To the north of St Paul’s sits an interesting lesson for the traditionalist lobby, in a development that provides a direct comparison with One New Change and reveals the strangely promiscuous tastes of City planners. Richard Rogers was working on a plan for Paternoster Square in the late 1980s until Prince Charles intervened, implying the design was more offensive than the rubble left by the Luftwaffe in the Blitz.
He waged a successful campaign to have Rogers replaced, and the resulting outcome, completed in 2003, now stands for all to see: a William Whitfield-planned square surrounded by a kitsch assemblage of loosely classical blocks, chunky office buildings in a strained variety of ill-fitting fancy dress costumes.
Prince Charles also attempted to have Nouvel removed in 2005, but Land Securities held its ground. Who knows what he would have preferred to “allow St Paul’s to shine bright”, but the likely outcome would have been severely more compromised than what we see today. For, in all its fissured bulk, One New Change has a powerfully singular tectonic ambition, in sharp contrast to the usual City hotchpotch of mannered neoclassical, pseudo-modern, and hi-tech gothic. While each of its neighbours tries desperately hard to be “polite”, riffing on an imagined sense of decorum, Nouvel’s gleaming brown hulk makes no bones about its own brash manners, and is a refreshing departure from its neo-Georgian predecessor – which Pevsner described as reactionary “almost beyond comprehension”.

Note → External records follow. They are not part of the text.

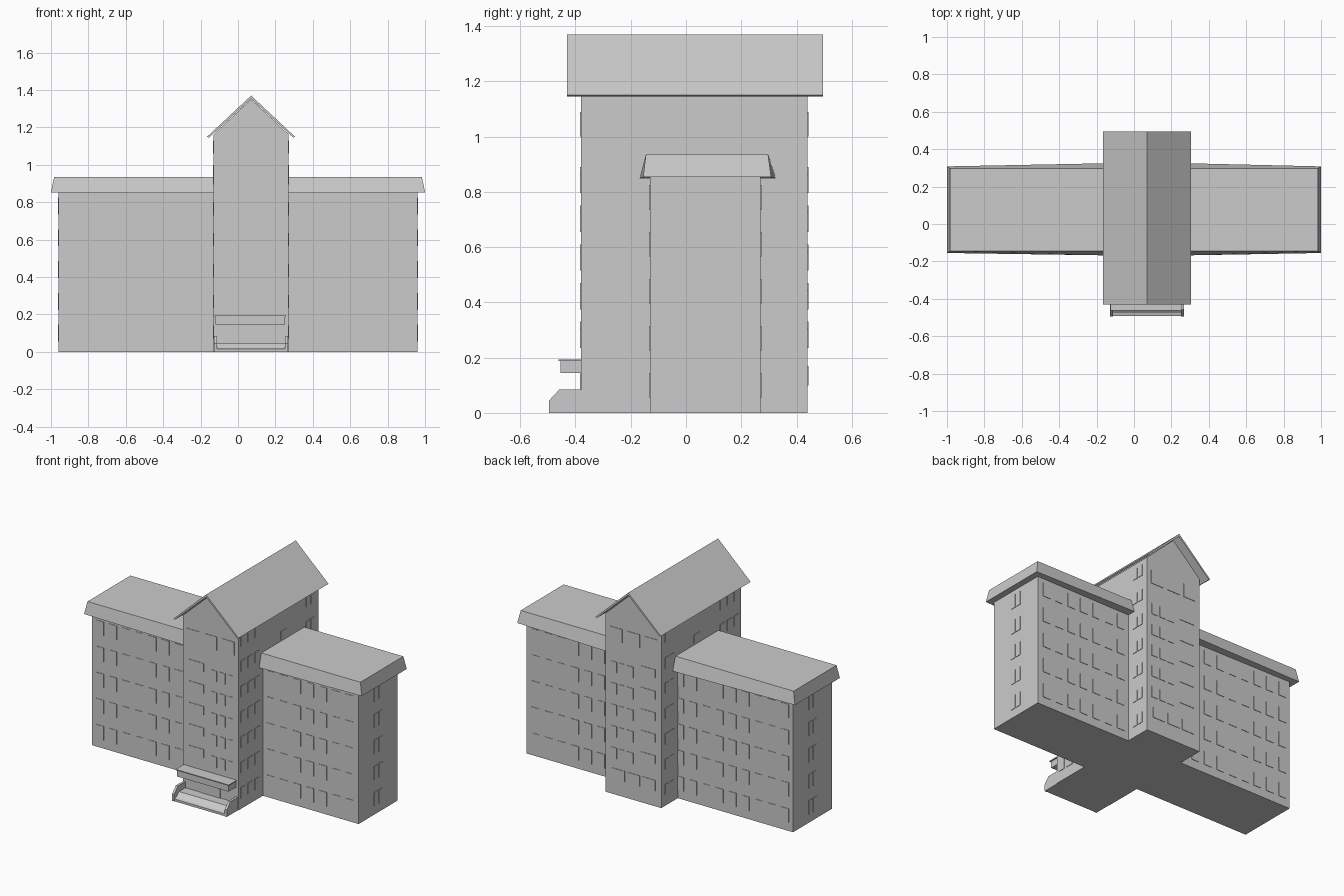
import bpy, bmesh

if "Cube" in bpy.data.objects:
    bpy.data.objects.remove(bpy.data.objects["Cube"])


def make_object(name, bm):
    bmesh.ops.recalc_face_normals(bm, faces=bm.faces)
    me = bpy.data.meshes.new(name)
    bm.to_mesh(me)
    bm.free()
    ob = bpy.data.objects.new(name, me)
    bpy.context.collection.objects.link(ob)
    return ob


def add_box(bm, x0, x1, y0, y1, z0, z1):
    vs = bmesh.ops.create_cube(bm, size=1)["verts"]
    for v in vs:
        v.co.x = x1 if v.co.x > 0 else x0
        v.co.y = y1 if v.co.y > 0 else y0
        v.co.z = z1 if v.co.z > 0 else z0


def box(name, *dims):
    bm = bmesh.new()
    add_box(bm, *dims)
    return make_object(name, bm)


def prism(name, profile, a, b, axis):
    """Extrude a profile along y (profile = x, z) or x (profile = y, z)."""
    bm = bmesh.new()
    rings = [[bm.verts.new((p, t, q) if axis == 'y' else (t, p, q))
              for p, q in profile] for t in (a, b)]
    bm.faces.new(rings[0])
    bm.faces.new(rings[1][::-1])
    n = len(profile)
    for i in range(n):
        j = (i + 1) % n
        bm.faces.new((rings[0][i], rings[0][j], rings[1][j], rings[1][i]))
    return make_object(name, bm)


def windows(name, axis, plane, columns, rows, depth=0.003):
    """Thin window panels on a wall; columns and rows are (low, high) spans."""
    bm = bmesh.new()
    lo, hi = plane - depth, plane + depth
    for a, b in columns:
        for c, d in rows:
            if axis == 'y':
                add_box(bm, a, b, lo, hi, c, d)
            else:
                add_box(bm, lo, hi, a, b, c, d)
    return make_object(name, bm)


def spans(start, pitch, size, count):
    return [(start + i * pitch, start + i * pitch + size) for i in range(count)]


# Wings and tower body
box("left_wing", -0.96, -0.13, -0.13, 0.27, 0, 0.855)
box("right_wing", 0.27, 0.96, -0.13, 0.27, 0, 0.855)
prism("tower", [(-0.13, 0), (0.27, 0), (0.27, 1.163), (0.07, 1.35), (-0.13, 1.163)],
      -0.38, 0.44, 'y')

# Thin gabled tower roof
prism("tower_roof", [(-0.165, 1.15), (0.07, 1.37), (0.305, 1.15),
                     (0.296, 1.145), (0.07, 1.353), (-0.156, 1.145)],
      -0.43, 0.495, 'y')


# Wing roofs with sloping borders, widening toward the tower
def wing_roof(name, inner, outer):
    s = 1 if outer > 0 else -1
    bm = bmesh.new()
    low = [(inner, -0.168, 0.848), (outer, -0.155, 0.853),
           (outer, 0.308, 0.853), (inner, 0.325, 0.848)]
    top = [(inner, -0.145, 0.935), (outer - 0.017 * s, -0.145, 0.935),
           (outer - 0.017 * s, 0.297, 0.935), (inner, 0.297, 0.935)]
    lo = [bm.verts.new(p) for p in low]
    hi = [bm.verts.new(p) for p in top]
    bm.faces.new(lo)
    bm.faces.new(hi)
    for i in range(4):
        j = (i + 1) % 4
        bm.faces.new((lo[i], lo[j], hi[j], hi[i]))
    make_object(name, bm)


wing_roof("left_wing_roof", -0.132, -1.0)
wing_roof("right_wing_roof", 0.27, 1.0)

# Round vent in the front gable
bpy.ops.mesh.primitive_cylinder_add(vertices=16, radius=0.012, depth=0.008,
                                    location=(0.07, -0.38, 1.3), rotation=(1.5708, 0, 0))
bpy.context.object.name = "gable_vent"

# Entrance: porch cheeks, steps between them, canopy above
cheek = [(-0.38, 0), (-0.495, 0), (-0.495, 0.045), (-0.458, 0.085), (-0.38, 0.085)]
prism("left_step_wall", cheek, -0.128, -0.113, 'x')
prism("right_step_wall", cheek, 0.251, 0.266, 'x')
prism("entrance_steps", [(-0.38, 0), (-0.493, 0), (-0.493, 0.015), (-0.475, 0.02),
                         (-0.445, 0.045), (-0.38, 0.045)], -0.113, 0.251, 'x')
box("canopy", -0.12, 0.25, -0.455, -0.38, 0.145, 0.188)
box("canopy_cap", -0.125, 0.257, -0.462, -0.38, 0.187, 0.193)
box("entrance_door", 0.0, 0.14, -0.383, -0.377, 0.045, 0.142)

# Wing windows, five floors, front and back
floors = spans(0.055, 0.17, 0.09, 5)
left_cols = spans(-0.93, 0.0945, 0.055, 9)
right_cols = spans(0.3, 0.0943, 0.055, 7)
for side, y in (("front", -0.13), ("back", 0.27)):
    windows("left_wing_windows_" + side, 'y', y, left_cols, floors)
    windows("right_wing_windows_" + side, 'y', y, right_cols, floors)
for side, x in (("left", -0.96), ("right", 0.96)):
    windows("wing_end_windows_" + side, 'x', x, spans(0.03, 0.045, 0.036, 2), floors)

# Tower windows: top row, wide column, and small paired panes
for side, y in (("front", -0.38), ("back", 0.44)):
    windows("tower_top_windows_" + side, 'y', y, spans(-0.1, 0.125, 0.09, 3), [(1.0, 1.088)])
    windows("tower_wide_windows_" + side, 'y', y, [(-0.087, 0.02)],
            spans(0.275, 0.14, 0.055, 5))
    windows("tower_small_windows_" + side, 'y', y, spans(0.07, 0.06, 0.045, 3),
            spans(0.235, 0.14, 0.07, 5))
windows("tower_ground_windows_back", 'y', 0.44, spans(-0.087, 0.11, 0.09, 3), [(0.1, 0.17)])

# Tower side windows
side_rows = spans(0.07, 0.165, 0.07, 7)
for side, x in (("left", -0.13), ("right", 0.27)):
    windows("tower_side_windows_" + side, 'x', x,
            spans(-0.36, 0.073, 0.05, 3) + [(0.315, 0.352), (0.362, 0.4)], side_rows)
    windows("tower_upper_side_windows_" + side, 'x', x, [(0.05, 0.11)], [(0.95, 1.0)])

The exotic geometry of this strange new arrival will certainly not be to everyone’s taste, but it has opened up new routes across what was once an impenetrable mass and has an invigorating confidence lacking in much of the rest of City. For this, it must be applauded.
Concept architect Ateliers Jean Nouvel, Delivery architect Sidell Gibson Architects, Client Land Securities, Structural engineer Arup, Services engineer Hoare Lea, Cost Consultant Davis Langdon, Lighting Consultant Speirs & Major, Construction manager Bovis Lend Lease